1. Using putty, log-in to your StarOS router. 
2. Click Advanced > Scripts > class based queuing (cbq / bw management)

First you will need to set some variables...

  • "Net" will equal your router's gateway interface.
  • "Client" will equal the interface to which your clients (customers) associate.

These values could be… ether (Ethernet), wpci (mini pci), or wlan (pcmcia) interfaces; this will depend on your specific configuration.

Let's assume “net” is your ether1 and your clients connect to wpci1.

Indicate which interface is net and which interface is client

3. at the top of the script type...

# Variables
net = ether1
client = wpci1
  • Use a # sign to put comments in your script to document what you did.

Now you can start limiting your customer’s bandwidth speeds by adding a simple qshape script.

StarOS simple qshape example:[edit]

First you should understand some of the commands and what they mean.

qshape user 100 bw 128k 56k 192.168.10.1 on $client

qshape = The qshape command

user = The user name you have specified for the customer. This value can be anything you want.

100 = Bandwidth pipe number. In this instructional each customer will get their own unique pipe. bw 128k 56k = Bandwidth equals 128kbps download and 56kbps upload. The speeds can be anything you want, but the syntax has to be as displayed in the example.

192.168.10.1 = The IP address of the customer’s PC/Router that you are wanting to qshape.

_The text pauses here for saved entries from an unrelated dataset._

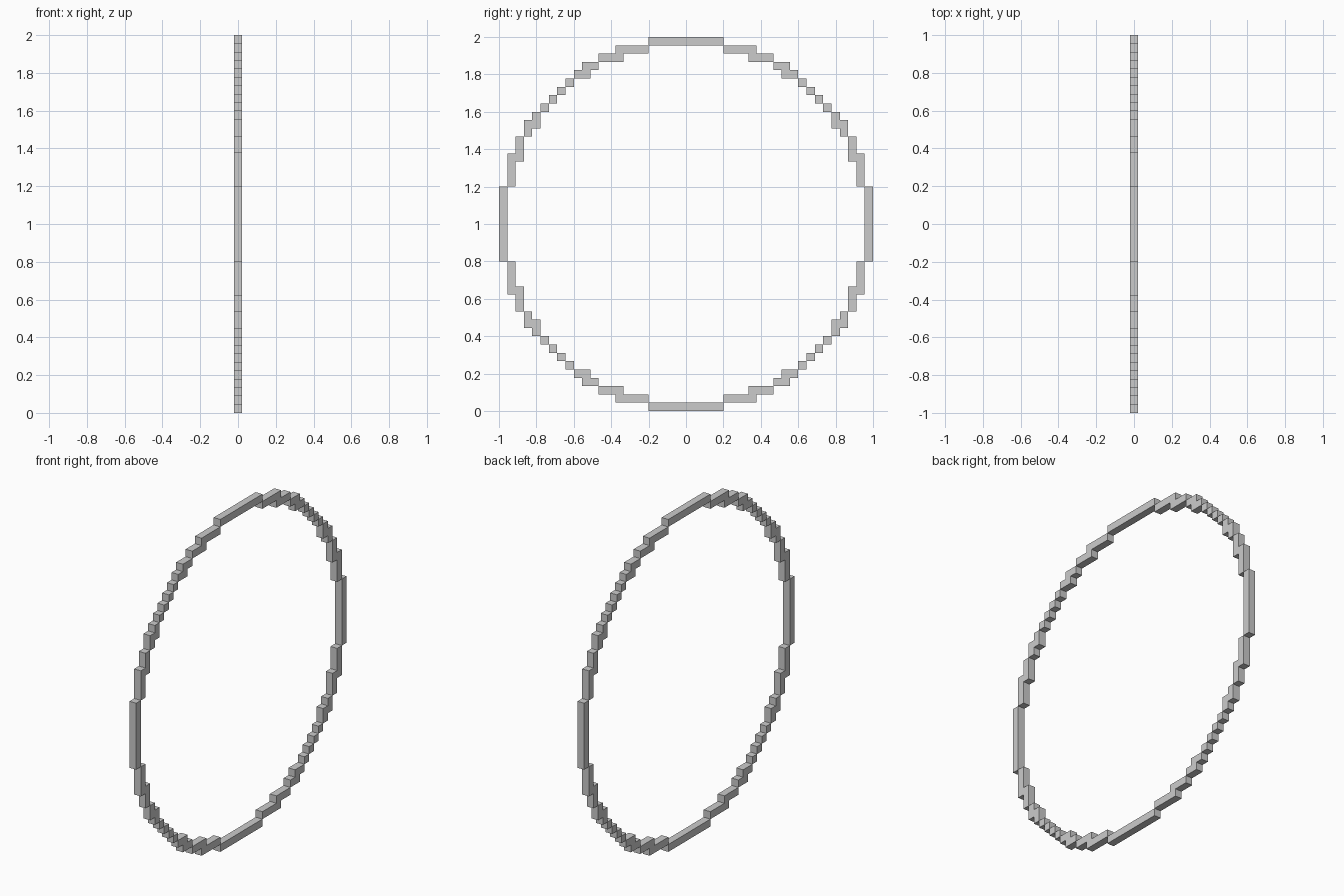
import bpy, bmesh, math

if "Cube" in bpy.data.objects:
    bpy.data.objects.remove(bpy.data.objects["Cube"])

S = 2 / 45            # size of one block; the ring is 45 blocks across
C = 22                # index of the outermost block, counted from the centre

# One octant of the ring: (row inwards from the edge, first block, last block)
runs = [(0, 0, 4), (1, 5, 8), (2, 8, 10), (3, 11, 12), (4, 12, 13),
        (5, 14, 14), (6, 15, 15)]

# Mirror the octant over both axes and the diagonal
cells = set()
for row, a, b in runs:
    for k in range(a, b + 1):
        for u, v in ((k, C - row), (C - row, k)):
            cells |= {(u, v), (-u, v), (u, -v), (-u, -v)}

bm = bmesh.new()


def face(pts):
    bm.faces.new([bm.verts.new((x * S, y * S, z * S + 1)) for x, y, z in pts])


# Skin of the blocks: both flat sides, plus every edge without a neighbour
for y, z in sorted(cells):
    corners = [(y - .5, z - .5), (y + .5, z - .5), (y + .5, z + .5), (y - .5, z + .5)]
    face([(.5, p, q) for p, q in corners])
    face([(-.5, p, q) for p, q in reversed(corners)])
    for i, (dy, dz) in enumerate(((0, -1), (1, 0), (0, 1), (-1, 0))):
        if (y + dy, z + dz) not in cells:
            (p, q), (r, s) = corners[i], corners[(i + 1) % 4]
            face([(.5, p, q), (-.5, p, q), (-.5, r, s), (.5, r, s)])

# Merge the blocks into clean flat bars
bmesh.ops.remove_doubles(bm, verts=bm.verts[:], dist=1e-4)
bmesh.ops.dissolve_limit(bm, angle_limit=math.radians(1),
                         verts=bm.verts[:], edges=bm.edges[:])
mesh = bpy.data.meshes.new("stepped_ring")
bm.to_mesh(mesh)
bm.free()
bpy.context.collection.objects.link(bpy.data.objects.new("stepped_ring", mesh))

on = This is self explanatory.

$client = This is the interface that the client is associated. The "$" symbol indicates that this value has been bound.

More Advanced Usage[edit]

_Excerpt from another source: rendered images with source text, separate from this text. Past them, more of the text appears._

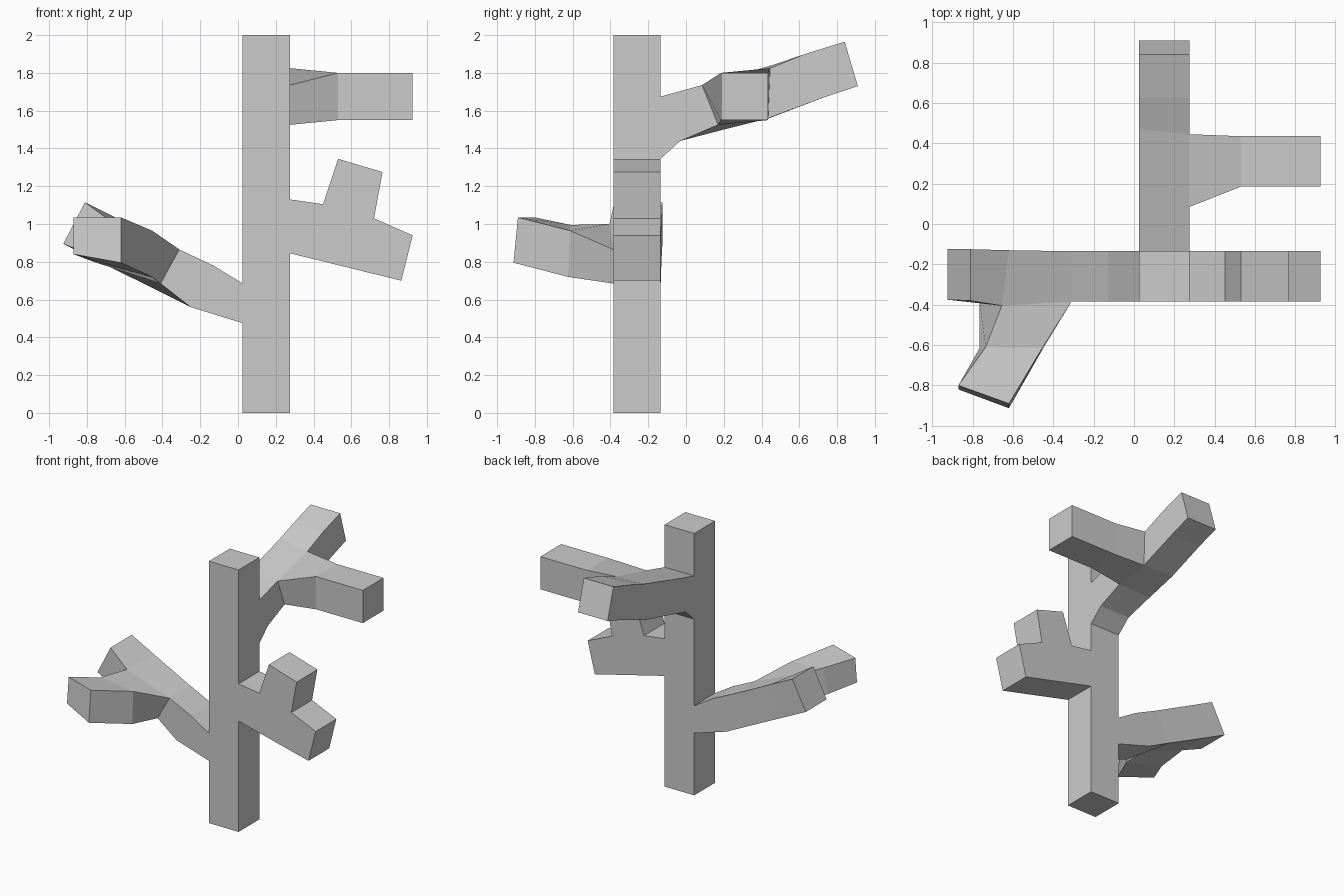
import bpy, bmesh


def loft(name, sections):
    """Closed solid through matching corner loops."""
    bm = bmesh.new()
    rings = [[bm.verts.new(p) for p in s] for s in sections]
    n = len(rings[0])
    for a, b in zip(rings, rings[1:]):
        for i in range(n):
            j = (i + 1) % n
            bm.faces.new((a[i], a[j], b[j], b[i]))
    bm.faces.new(rings[0])
    bm.faces.new(rings[-1])
    bmesh.ops.recalc_face_normals(bm, faces=bm.faces)
    me = bpy.data.meshes.new(name)
    bm.to_mesh(me)
    bm.free()
    ob = bpy.data.objects.new(name, me)
    bpy.context.collection.objects.link(ob)
    return ob


X0, X1 = 0.025, 0.275      # trunk sides
Y0, Y1 = -0.385, -0.135    # trunk front and back

# Trunk
loft("trunk", [[(X0, Y0, z), (X1, Y0, z), (X1, Y1, z), (X0, Y1, z)] for z in (0, 2)])

# Right branch with upward stub, one flat profile
profile = [(X1, 0.845), (0.865, 0.70), (0.925, 0.94), (0.72, 1.03),
           (0.765, 1.275), (0.53, 1.345), (0.45, 1.105), (X1, 1.13)]
loft("right_branch", [[(x, y, z) for x, z in profile] for y in (Y0, Y1)])

# Back branch: near top, near bottom, far bottom, far top as (y, z)
back = [((-0.135, 1.675), (-0.135, 1.345), (-0.135, 1.345), (-0.135, 1.675)),
        ((0.085, 1.735), (-0.03, 1.44), (-0.03, 1.44), (0.085, 1.735)),
        ((0.085, 1.735), (0.17, 1.525), (0.20, 1.50), (0.085, 1.735)),
        ((0.445, 1.825), (0.435, 1.56), (0.44, 1.56), (0.47, 1.845)),
        ((0.63, 1.90), (0.73, 1.67), (0.73, 1.67), (0.63, 1.90)),
        ((0.84, 1.965), (0.91, 1.73), (0.91, 1.73), (0.84, 1.965))]
back_sections = [[(x, y, z) for x, (y, z) in zip((X1, X1, X0, X0), s)] for s in back]
back_branch = loft("back_branch", back_sections)
bm = bmesh.new()
bm.from_mesh(back_branch.data)
bmesh.ops.remove_doubles(bm, verts=bm.verts, dist=0.0001)
bm.to_mesh(back_branch.data)
bm.free()

# Twig on the back branch
loft("back_twig", [
    [(X1, 0.085, 1.735), (X1, 0.17, 1.525), (X1, 0.435, 1.56), (X1, 0.445, 1.825)],
    *[[(x, 0.185, 1.80), (x, 0.185, 1.55), (x, 0.435, 1.55), (x, 0.435, 1.80)]
      for x in (0.53, 0.925)]])

# Left branch: front top, front bottom, back bottom, back top
loft("left_branch", [
    [(X0, Y0, 0.685), (X0, Y0, 0.475), (X0, Y1, 0.475), (X0, Y1, 0.685)],
    [(-0.13, Y0, 0.78), (-0.25, Y0, 0.56), (-0.25, Y1, 0.56), (-0.13, Y1, 0.78)],
    [(-0.31, Y0, 0.865), (-0.41, Y0, 0.685), (-0.43, Y1, 0.65), (-0.31, Y1, 0.865)],
    [(-0.655, -0.405, 1.0), (-0.765, -0.39, 0.83), (-0.74, -0.13, 0.803), (-0.62, -0.13, 1.02)],
    [(-0.81, -0.38, 1.115), (-0.925, -0.375, 0.895), (-0.925, -0.125, 0.895), (-0.81, -0.125, 1.115)]])

# Twig on the left branch
loft("left_twig", [
    [(-0.655, -0.405, 1.0), (-0.31, Y0, 0.865), (-0.41, Y0, 0.685), (-0.765, -0.39, 0.83)],
    [(-0.735, -0.61, 0.995), (-0.455, -0.615, 0.965), (-0.455, -0.625, 0.72), (-0.765, -0.615, 0.80)],
    [(-0.87, -0.80, 1.035), (-0.62, -0.89, 1.035), (-0.62, -0.913, 0.795), (-0.87, -0.82, 0.84)]])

Now you are ready to start limiting your customer’s download and upload speeds.

4. Go to the next available line and type…

qshape asmith 100 bw 1024k 512k 192.168.10.1 on $client
  • this qshape rule indicates that asmith’s pipe (pipe 100) has been limited to 1mbps download / 512kbps upload.
  • His PC/Router’s IP address is 192.168.10.1
  • His CPE is associated to your AP’s wpci1 interface.

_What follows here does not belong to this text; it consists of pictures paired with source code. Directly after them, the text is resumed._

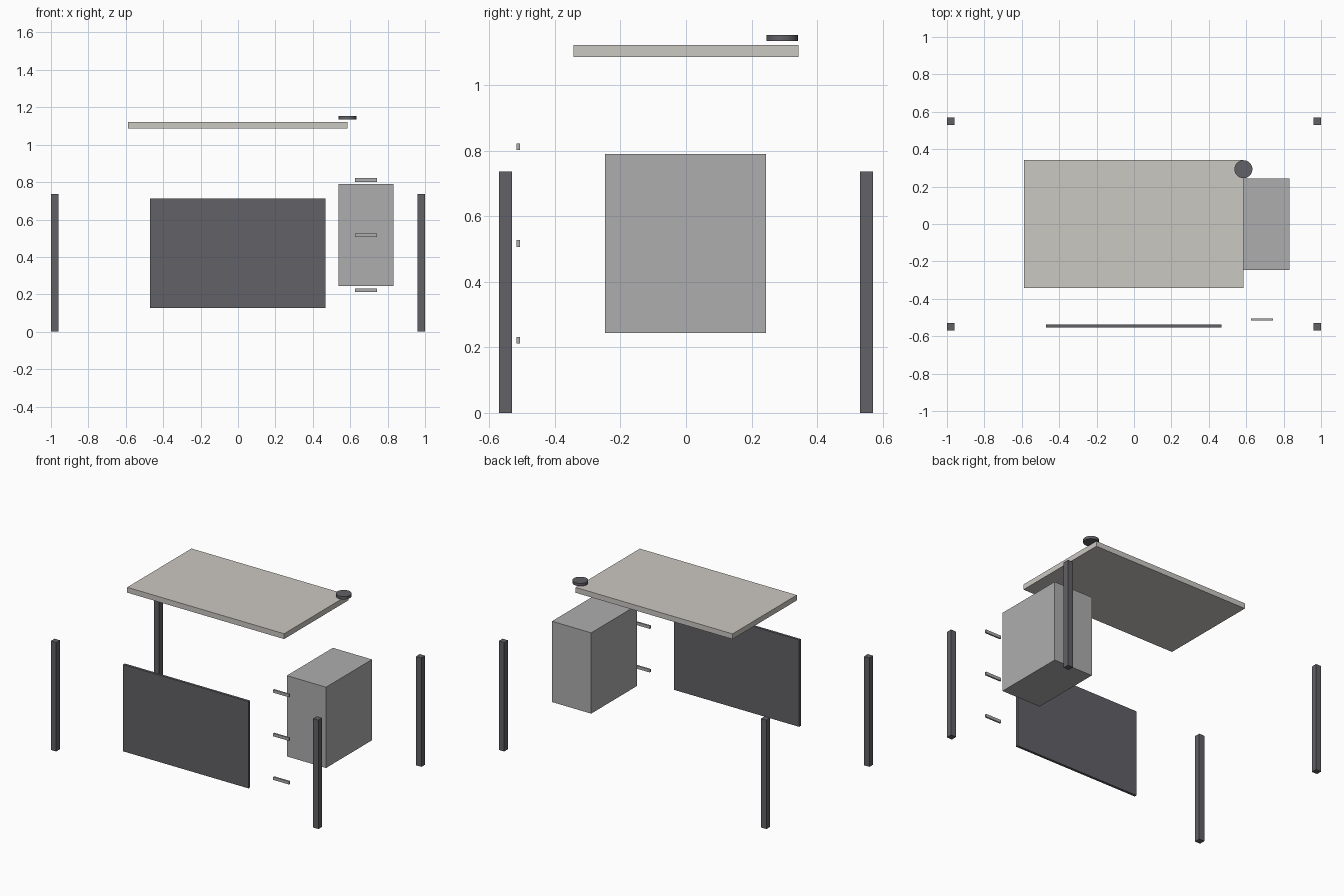
import bpy

if "Cube" in bpy.data.objects:
    bpy.data.objects.remove(bpy.data.objects["Cube"])


def material(name, rgb):
    m = bpy.data.materials.new(name)
    m.diffuse_color = (*rgb, 1)
    m.use_nodes = True
    m.node_tree.nodes["Principled BSDF"].inputs["Base Color"].default_value = m.diffuse_color
    return m


dark = material("dark_metal", (0.12, 0.12, 0.135))
warm = material("warm_laminate", (0.60, 0.58, 0.54))
grey = material("grey_steel", (0.42, 0.42, 0.42))


def box(name, x, y, z, mat):
    """Axis-aligned box from (min, max) ranges."""
    r = (x, y, z)
    bpy.ops.mesh.primitive_cube_add(size=1, location=[(a + b) / 2 for a, b in r])
    o = bpy.context.object
    o.name = name
    o.scale = [b - a for a, b in r]
    bpy.ops.object.transform_apply(location=False, rotation=False, scale=True)
    o.data.materials.append(mat)
    return o


# Four square legs
for side, sx in (("left", -1), ("right", 1)):
    for end, sy in (("front", -1), ("back", 1)):
        box(f"{end}_{side}_leg", sorted((sx * 0.96, sx)),
            sorted((sy * 0.53, sy * 0.57)), (0, 0.736), dark)

# Desk top
box("desk_top", (-0.588, 0.585), (-0.343, 0.343), (1.086, 1.122), warm)

# Cable grommet
bpy.ops.mesh.primitive_cylinder_add(vertices=32, radius=0.048, depth=0.019,
                                    location=(0.585, 0.293, 1.143))
grommet = bpy.context.object
grommet.name = "cable_grommet"
grommet.data.materials.append(dark)
bpy.ops.object.shade_smooth_by_angle()

# Modesty panel
box("modesty_panel", (-0.47, 0.467), (-0.554, -0.537), (0.126, 0.713), dark)

# Drawer pedestal with three handles
box("drawer_pedestal", (0.538, 0.831), (-0.247, 0.244), (0.244, 0.79), grey)
for i in range(3):
    z = 0.222 + i * 0.2945
    box(f"drawer_handle_{i + 1}", (0.625, 0.743), (-0.517, -0.506),
        (z - 0.01, z + 0.01), grey)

Let’s do another customer. This customer has two static IP addresses. We need to limit both addresses to the same pipe so that they do not go over their allocated bandwidth.

5. Go to the next available line and type…

qshape bsmith 101 bw 2048k 1024k 192.168.10.2 on $client
qshape bsmith 101 192.168.10.3 on $client
  • this qshape rule indicates that Bob Smith’s pipe (pipe 101) has been limited to 2mbps download / 1mbps upload.
  • Both of this customer’s IP addresses share pipe 101’s total bandwidth.

When we combine what we have done so far, your cbq script should look like this…

# Variables 
net = ether1
client = wpci1

# QShape Rules
qshape asmith 100 bw 1024k 512k 192.168.10.1 on $client
qshape bsmith 101 bw 2048k 1024k 192.168.10.2 on $client
qshape bsmith 101 192.168.10.3 on $client


Other variables can be set to make life easier, for example:

lite = “bw 512k 128k”
basic = “bw 1024k 512k”
plus = “bw 1024k 1024k”
premium = “bw 2048k 1024k”


With this variables set, your rules would now read…

# QShape Rules
qshape asmith 100 $basic 192.168.10.1 on $client
qshape bsmith 101 $premium 192.168.10.2 on $client
qshape bsmith 101 192.168.10.3 on $client


Or you could qshape an entire subnet to a specific pipe.

qshape csmith 102 $plus 10.128.0.0/24 on $client


Or you could add an entire range of clients to individual pipes:

 qshape 110:150 $basic 192.168.10.10 on $client
  • This would create 40 rules starting at 192.168.10.10 and ending at 192.168.10.50.


Our new script looks like this…

# Variables 
net = ether1
client = wpci1

lite = “bw 512k 128k”
basic = “bw 1024k 512k” 
plus = “bw 1024k 1024k”
premium = “bw 2048k 1024k”

# QShape Rules 
qshape asmith 100 $basic 192.168.10.1 on $client
qshape bsmith 101 $premium 192.168.10.2 on $client
qshape bsmith 101 192.168.10.3 on $client
qshape csmith 102 $plus 10.128.0.0/24 on $client
qshape 110:150 $basic 192.168.10.10 on $client


Hopefully this will make qshaping a little more clear and give you a head-start with more advanced shaping scripts.

Oh, and never ever activate a script until you have checked your syntax. Just click the button that says "syntax check"